While most of us were opening the last of our "holiday" presents, basking in the glow of Lancome's "multi-defense protective tinted cream," or deciding whether to wear the new tie with prancing horses or the one with intertwined golf clubs, several hundred Nervous Nellies and Fearful Freddies, many with newly minted Ph.D.s in hand, were busy networking, i.e., job-hunting, at the annual convention of the Modern Language Association (MLA) in Washington.
This meant sitting through days of seminars on subjects of interest only to the authors of the learned papers. (Who else could understand what they were talking about?) Their parents had spent hundreds of thousands of dollars to educate them, incurring loans putting them deep in debt for decades, and it was time to shed the cap and gown and look for work. The politically incorrect graduates who don't conform to the unstated but clearly implied correct color have to work hardest to find jobs. That's particularly true for white candidates who majored in black studies. How can a white man teach black literature?
Of course, at most professional conventions, whether of accountants, plumbers, dermatologists or hip-hoppers, the range runs from dull to boring to shocking. But MLA conventions are unusual if not unique. Nick Gillespie, the editor of Reason magazine who has attended MLA sessions as both member and reporter, observes that "there are few collective groups more insufferable than humanities professors." (Gulp. Full disclosure here: When I was a card-carrying liberal in an earlier century, I earned my Ph.D. with a dissertation exploring "realism and allegory in the early plays of Harold Pinter.")
The graying profs were particularly frightened this year by the news, as one professor after another told ghost stories at the bar if not around a campfire, that more and more conservative kids are arriving on campus, ready to argue. Tenured professors are hysterical (a good "gendering" word) over the rise of the Right on campus, of students who aren't buying into lesbian literature, identity politics, deconstructionism, feminism, post-structuralism, post-colonialism, Marxism, gay culturalism and all the other -isms that have dominated the curriculum for the generations since the '60s. Assumptions are under siege.
One seminar, examining the image of professors in the media culture, asked the question: "Why Are They Saying Such Terrible Things about Us?" Why indeed? The profs have been difficult to take seriously since The New York Times published a list of their goofiest scholarly papers in 1989, including such intellectual gems as "Jane Austen and the Masturbating Girl," and exposed the obfuscating jargon that was more like kitty litter than ideas, littering conversations with such phrases as "transgressive discourses," "systems of stratification" and "culturally over-determined structures of seeing."

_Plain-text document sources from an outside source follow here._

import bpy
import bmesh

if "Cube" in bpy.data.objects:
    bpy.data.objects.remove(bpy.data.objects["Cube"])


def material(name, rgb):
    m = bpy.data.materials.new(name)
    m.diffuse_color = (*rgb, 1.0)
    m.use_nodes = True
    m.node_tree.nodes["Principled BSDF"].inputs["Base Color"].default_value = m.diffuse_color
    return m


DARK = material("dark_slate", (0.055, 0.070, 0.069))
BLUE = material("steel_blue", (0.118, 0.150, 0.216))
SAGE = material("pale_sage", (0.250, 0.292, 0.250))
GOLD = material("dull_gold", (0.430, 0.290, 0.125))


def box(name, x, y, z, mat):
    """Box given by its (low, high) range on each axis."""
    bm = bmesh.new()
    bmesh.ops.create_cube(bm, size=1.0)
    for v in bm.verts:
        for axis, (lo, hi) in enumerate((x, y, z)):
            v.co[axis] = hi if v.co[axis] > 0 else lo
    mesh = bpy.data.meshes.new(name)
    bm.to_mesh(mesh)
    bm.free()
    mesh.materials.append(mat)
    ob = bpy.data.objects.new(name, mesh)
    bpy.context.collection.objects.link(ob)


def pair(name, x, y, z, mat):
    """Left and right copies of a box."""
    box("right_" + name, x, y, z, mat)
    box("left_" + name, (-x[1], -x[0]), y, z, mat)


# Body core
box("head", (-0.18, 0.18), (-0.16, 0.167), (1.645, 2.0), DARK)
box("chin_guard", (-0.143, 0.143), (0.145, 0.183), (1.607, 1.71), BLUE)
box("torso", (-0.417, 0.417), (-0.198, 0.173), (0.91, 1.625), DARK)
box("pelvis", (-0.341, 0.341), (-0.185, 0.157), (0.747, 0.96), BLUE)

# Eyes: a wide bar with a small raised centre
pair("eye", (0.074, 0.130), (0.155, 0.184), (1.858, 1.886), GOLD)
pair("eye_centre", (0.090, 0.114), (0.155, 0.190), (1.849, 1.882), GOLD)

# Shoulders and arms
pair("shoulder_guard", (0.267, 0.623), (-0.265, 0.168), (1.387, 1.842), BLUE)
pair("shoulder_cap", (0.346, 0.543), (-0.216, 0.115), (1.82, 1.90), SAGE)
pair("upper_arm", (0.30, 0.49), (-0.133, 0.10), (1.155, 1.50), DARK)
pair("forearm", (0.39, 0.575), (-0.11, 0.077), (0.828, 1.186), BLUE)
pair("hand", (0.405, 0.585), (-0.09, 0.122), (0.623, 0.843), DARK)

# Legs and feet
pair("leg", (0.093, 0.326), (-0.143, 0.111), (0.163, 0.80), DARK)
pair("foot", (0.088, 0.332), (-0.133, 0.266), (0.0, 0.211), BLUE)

Not long afterward, The New Criterion, a rigorously conservative intellectual journal edited by Hilton Kramer and Roger Kimball, bid "Farewell to the MLA." They argued that the "feminization" of the organization had left it prey to radical sexual philosophies like "gay studies" and "queer theory." The likes of Joseph Conrad and Willa Cather were reduced to the blather of pop psychology, anthropology, "gendering" and power relations.

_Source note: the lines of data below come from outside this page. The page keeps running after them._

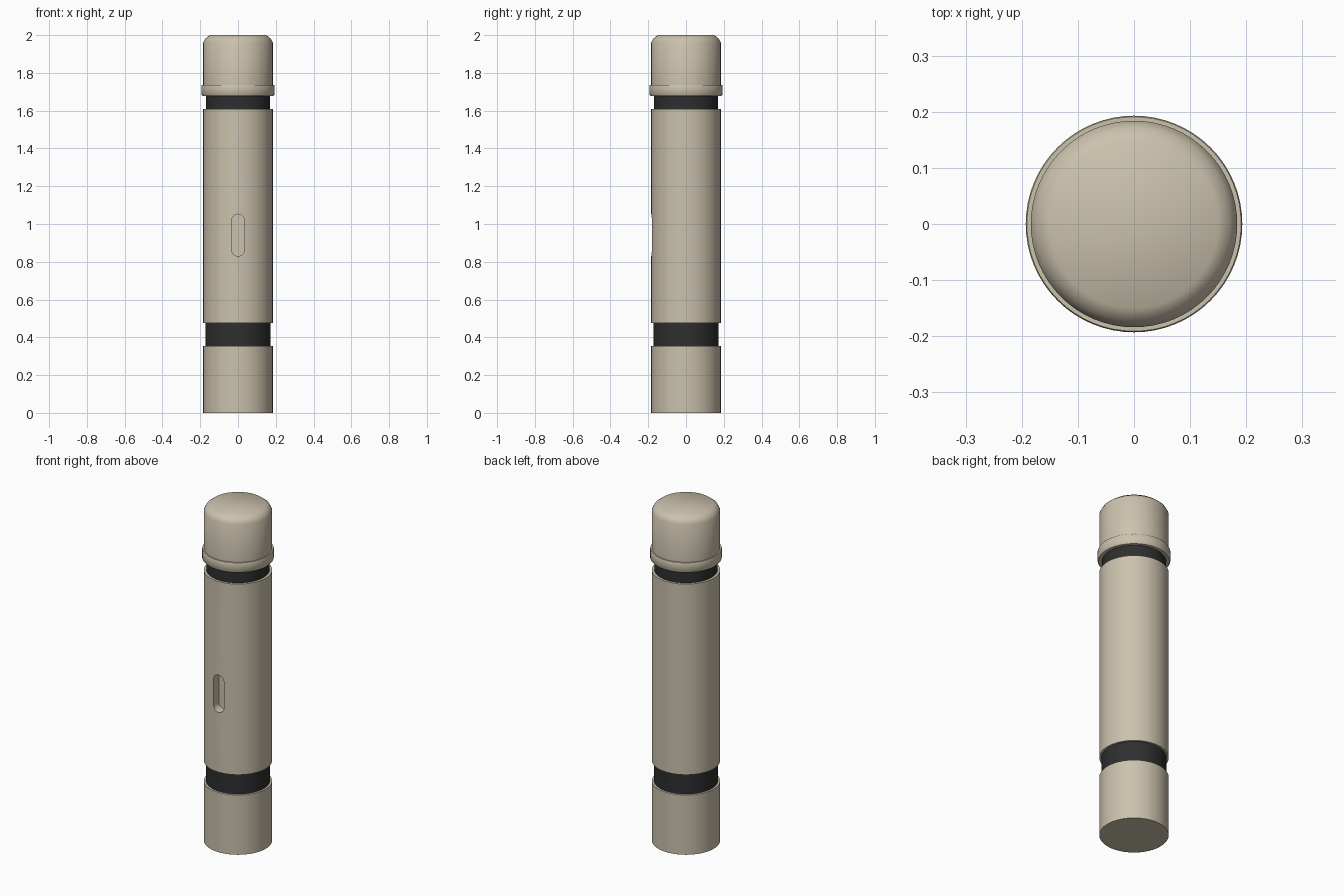
import bpy, bmesh, math

if "Cube" in bpy.data.objects:
    bpy.data.objects.remove(bpy.data.objects["Cube"])

SEGMENTS = 64


def material(name, color):
    m = bpy.data.materials.new(name)
    m.diffuse_color = (*color, 1)
    m.use_nodes = True
    m.node_tree.nodes["Principled BSDF"].inputs["Base Color"].default_value = m.diffuse_color
    return m


beige = material("warm_beige", (0.60, 0.54, 0.42))
black = material("soft_black", (0.028, 0.028, 0.029))


def add_object(name, bm, mat):
    bmesh.ops.recalc_face_normals(bm, faces=bm.faces)
    mesh = bpy.data.meshes.new(name)
    bm.to_mesh(mesh)
    bm.free()
    mesh.materials.append(mat)
    ob = bpy.data.objects.new(name, mesh)
    bpy.context.collection.objects.link(ob)
    return ob


def smooth(ob, angle):
    bpy.ops.object.select_all(action='DESELECT')
    ob.select_set(True)
    bpy.context.view_layer.objects.active = ob
    bpy.ops.object.shade_smooth_by_angle(angle=math.radians(angle))


def lathe(name, profile, mat, angle=35):
    """Closed solid of revolution from (radius, height) points, bottom to top."""
    bm = bmesh.new()
    rings = []
    for r, z in profile:
        rings.append([bm.verts.new((r * math.cos(2 * math.pi * i / SEGMENTS),
                                    r * math.sin(2 * math.pi * i / SEGMENTS), z))
                      for i in range(SEGMENTS)])
    for a, b in zip(rings, rings[1:]):
        for i in range(SEGMENTS):
            j = (i + 1) % SEGMENTS
            bm.faces.new((a[i], a[j], b[j], b[i]))
    bm.faces.new(rings[0][::-1])
    bm.faces.new(rings[-1])
    ob = add_object(name, bm, mat)
    smooth(ob, angle)
    return ob


# Lower grip, main tube and the dark recessed bands between them
lathe("base_section", [(0.184, 0), (0.184, 0.355)], beige)
lathe("lower_band", [(0.172, 0.355), (0.172, 0.475)], black)
body = lathe("main_tube", [(0.184, 0.475), (0.184, 1.608)], beige)
lathe("upper_band", [(0.170, 1.608), (0.170, 1.68)], black)

# Cap with its collar and bevelled crown
lathe("cap_collar", [(0.188, 1.678), (0.193, 1.684), (0.193, 1.733), (0.191, 1.737)], beige, 50)
lathe("cap", [(0.184, 1.737), (0.184, 1.962), (0.172, 1.983), (0.150, 2.0)], beige, 60)

# Rounded slot cut into the front of the tube
R, LOW, HIGH = 0.034, 0.864, 1.018
outline = [(R * math.cos(math.pi * i / 12), HIGH + R * math.sin(math.pi * i / 12))
           for i in range(13)]
outline += [(-x, LOW + HIGH - z) for x, z in outline]
bm = bmesh.new()
front = bm.faces.new([bm.verts.new((x, -0.25, z)) for x, z in outline])
ext = bmesh.ops.extrude_face_region(bm, geom=[front])
bmesh.ops.translate(bm, vec=(0, 0.12, 0),
                    verts=[v for v in ext["geom"] if isinstance(v, bmesh.types.BMVert)])
# Extruding keeps the first face, so close the front only if it was removed
if not front.is_valid:
    bmesh.ops.holes_fill(bm, edges=bm.edges)
cutter = add_object("slot_cutter", bm, beige)
cutter.hide_render = True

cut = body.modifiers.new("slot", 'BOOLEAN')
cut.operation = 'DIFFERENCE'
cut.solver = 'EXACT'
cut.object = cutter
bpy.context.view_layer.objects.active = body
bpy.ops.object.modifier_apply(modifier=cut.name)
bpy.data.objects.remove(cutter)
smooth(body, 35)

But the winds, like the times, change. Among the affiliated organizations listed in the MLA catalogue this year is the Conference on Christianity and Literature. Nick Gillespie of Reason, a publication of the Cato Institute, has in recent years sponsored special sessions on "market-friendly libertarian topics," and the sessions were well attended. A sophomore from Duke University reports that John Milton, one of the deadest and whitest males so enthusiastically maligned in the politically correct covens, is once again popular.
Sneering at the white man fell particularly hard on William Faulkner, who was all but evicted from campus. When Faulkner accepted his Nobel Prize for literature in 1950, he spoke of the importance of "the old verities and truths of the heart . . . love and honor and pity and pride and compassion and sacrifice." Such qualities have since been strangers at MLA sessions. When the Faulkner Journal called for scholarly papers, they asked authors to consider "the whiteness of Faulkner himself." One paper was entitled, "Why Are You So Black? Faulkner's White-face Minstrels Primitivism and Perversion."
The dead white man is still under siege, to be sure, but the pop guns are of smaller caliber. It's still easier to be admired as a transgendered man seeking to become a woman so he can be a lesbian than to be proudly heterosexual and unapologetically white, but authentic scholarship may be scaling the walls of the academy, providing a growing awareness that "diversity" requires conflicting theories. Anyone who reads John Milton quickly discovers that a mix of ideas engages and provokes the intellect toward wisdom. There's a subversive or two hiding in the ivy.